_EXERCISE PROMPT_
Scan the entries below for the word "from", then copy each line that holds it.

━━━ INPUT DATA

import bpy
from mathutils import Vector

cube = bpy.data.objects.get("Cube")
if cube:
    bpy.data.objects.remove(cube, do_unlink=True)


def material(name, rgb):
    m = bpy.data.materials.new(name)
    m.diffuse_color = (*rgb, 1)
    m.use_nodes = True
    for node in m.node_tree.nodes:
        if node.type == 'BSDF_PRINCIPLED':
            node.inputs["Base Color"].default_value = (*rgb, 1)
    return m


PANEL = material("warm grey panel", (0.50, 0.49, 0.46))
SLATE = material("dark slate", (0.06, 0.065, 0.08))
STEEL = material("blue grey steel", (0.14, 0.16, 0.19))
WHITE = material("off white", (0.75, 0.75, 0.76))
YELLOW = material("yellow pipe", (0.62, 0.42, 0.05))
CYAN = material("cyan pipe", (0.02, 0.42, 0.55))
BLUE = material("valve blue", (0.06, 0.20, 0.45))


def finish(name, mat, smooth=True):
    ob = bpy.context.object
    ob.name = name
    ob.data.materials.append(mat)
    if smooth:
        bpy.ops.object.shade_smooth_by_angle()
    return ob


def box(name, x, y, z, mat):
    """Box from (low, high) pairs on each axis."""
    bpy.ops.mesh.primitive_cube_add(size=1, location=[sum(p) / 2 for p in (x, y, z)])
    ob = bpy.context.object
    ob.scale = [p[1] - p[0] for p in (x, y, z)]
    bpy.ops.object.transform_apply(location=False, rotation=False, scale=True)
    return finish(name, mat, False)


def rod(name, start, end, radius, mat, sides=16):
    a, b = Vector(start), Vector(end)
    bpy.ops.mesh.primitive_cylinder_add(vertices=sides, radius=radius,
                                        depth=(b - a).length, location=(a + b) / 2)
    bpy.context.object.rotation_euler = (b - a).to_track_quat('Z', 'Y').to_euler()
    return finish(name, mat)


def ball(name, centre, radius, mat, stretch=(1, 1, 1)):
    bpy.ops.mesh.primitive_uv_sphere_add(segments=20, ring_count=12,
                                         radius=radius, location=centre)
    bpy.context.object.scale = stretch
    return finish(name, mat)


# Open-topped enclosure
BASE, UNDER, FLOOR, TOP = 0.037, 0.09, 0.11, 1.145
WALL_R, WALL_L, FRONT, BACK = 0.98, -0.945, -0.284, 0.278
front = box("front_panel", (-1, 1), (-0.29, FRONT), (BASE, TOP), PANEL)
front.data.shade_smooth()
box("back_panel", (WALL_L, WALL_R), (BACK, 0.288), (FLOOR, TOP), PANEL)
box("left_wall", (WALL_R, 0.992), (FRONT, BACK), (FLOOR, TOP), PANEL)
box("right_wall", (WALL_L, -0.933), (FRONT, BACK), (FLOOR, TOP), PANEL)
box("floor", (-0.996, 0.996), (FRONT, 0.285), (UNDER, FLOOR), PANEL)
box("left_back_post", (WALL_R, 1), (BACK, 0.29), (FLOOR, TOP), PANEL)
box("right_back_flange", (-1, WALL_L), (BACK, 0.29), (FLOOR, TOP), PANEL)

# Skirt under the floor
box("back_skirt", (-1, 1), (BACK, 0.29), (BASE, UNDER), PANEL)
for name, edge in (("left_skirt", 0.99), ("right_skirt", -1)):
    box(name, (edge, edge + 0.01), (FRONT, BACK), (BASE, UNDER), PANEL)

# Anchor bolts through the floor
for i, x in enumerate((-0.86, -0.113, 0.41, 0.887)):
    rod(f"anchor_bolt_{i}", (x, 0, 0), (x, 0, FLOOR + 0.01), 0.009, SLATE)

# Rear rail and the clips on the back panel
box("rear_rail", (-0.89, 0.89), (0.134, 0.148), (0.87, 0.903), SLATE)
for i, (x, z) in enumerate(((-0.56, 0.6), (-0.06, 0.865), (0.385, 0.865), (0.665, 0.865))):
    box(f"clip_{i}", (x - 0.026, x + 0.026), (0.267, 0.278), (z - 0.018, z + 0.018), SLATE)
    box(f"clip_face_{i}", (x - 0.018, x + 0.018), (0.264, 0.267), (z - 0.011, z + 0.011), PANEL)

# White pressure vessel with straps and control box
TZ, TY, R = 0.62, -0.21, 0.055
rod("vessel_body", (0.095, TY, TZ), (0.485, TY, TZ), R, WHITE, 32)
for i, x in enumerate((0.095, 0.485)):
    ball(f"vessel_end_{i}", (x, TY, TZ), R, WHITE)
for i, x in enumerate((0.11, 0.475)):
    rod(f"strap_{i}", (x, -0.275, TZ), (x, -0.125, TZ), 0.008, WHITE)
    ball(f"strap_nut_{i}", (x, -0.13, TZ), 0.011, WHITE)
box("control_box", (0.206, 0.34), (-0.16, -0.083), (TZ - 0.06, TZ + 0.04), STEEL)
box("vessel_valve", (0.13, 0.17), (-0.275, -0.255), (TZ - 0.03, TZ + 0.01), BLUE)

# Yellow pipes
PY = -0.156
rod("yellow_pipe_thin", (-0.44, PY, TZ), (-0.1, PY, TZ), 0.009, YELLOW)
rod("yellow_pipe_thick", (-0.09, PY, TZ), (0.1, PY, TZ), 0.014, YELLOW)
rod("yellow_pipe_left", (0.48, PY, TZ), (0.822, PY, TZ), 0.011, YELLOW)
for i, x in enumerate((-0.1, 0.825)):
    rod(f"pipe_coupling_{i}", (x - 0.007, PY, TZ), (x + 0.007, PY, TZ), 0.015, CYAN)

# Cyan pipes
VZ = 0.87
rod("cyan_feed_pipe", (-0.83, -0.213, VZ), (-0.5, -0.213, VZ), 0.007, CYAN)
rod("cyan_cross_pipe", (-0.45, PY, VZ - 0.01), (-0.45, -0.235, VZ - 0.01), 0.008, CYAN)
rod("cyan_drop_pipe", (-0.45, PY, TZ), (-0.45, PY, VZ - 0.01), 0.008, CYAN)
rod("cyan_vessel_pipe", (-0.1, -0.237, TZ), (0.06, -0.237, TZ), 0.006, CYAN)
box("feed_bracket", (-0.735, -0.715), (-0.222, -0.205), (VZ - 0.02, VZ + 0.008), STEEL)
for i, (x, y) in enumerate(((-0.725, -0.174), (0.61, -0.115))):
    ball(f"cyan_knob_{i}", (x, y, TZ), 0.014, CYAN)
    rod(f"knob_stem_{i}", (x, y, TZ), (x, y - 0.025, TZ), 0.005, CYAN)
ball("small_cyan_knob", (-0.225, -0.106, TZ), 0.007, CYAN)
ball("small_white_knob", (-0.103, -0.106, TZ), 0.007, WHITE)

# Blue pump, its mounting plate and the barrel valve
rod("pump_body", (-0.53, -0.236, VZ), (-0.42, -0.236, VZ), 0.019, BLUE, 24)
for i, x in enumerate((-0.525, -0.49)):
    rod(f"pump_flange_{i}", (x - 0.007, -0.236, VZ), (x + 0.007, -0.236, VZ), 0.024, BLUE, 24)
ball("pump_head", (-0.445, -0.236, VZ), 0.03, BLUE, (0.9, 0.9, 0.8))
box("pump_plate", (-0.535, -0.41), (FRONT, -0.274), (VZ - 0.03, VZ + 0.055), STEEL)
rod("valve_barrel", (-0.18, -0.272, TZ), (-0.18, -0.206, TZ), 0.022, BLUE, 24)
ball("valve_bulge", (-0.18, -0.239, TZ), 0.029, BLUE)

━━━━━━

_TASK SOLUTION_
from mathutils import Vector
    """Box from (low, high) pairs on each axis."""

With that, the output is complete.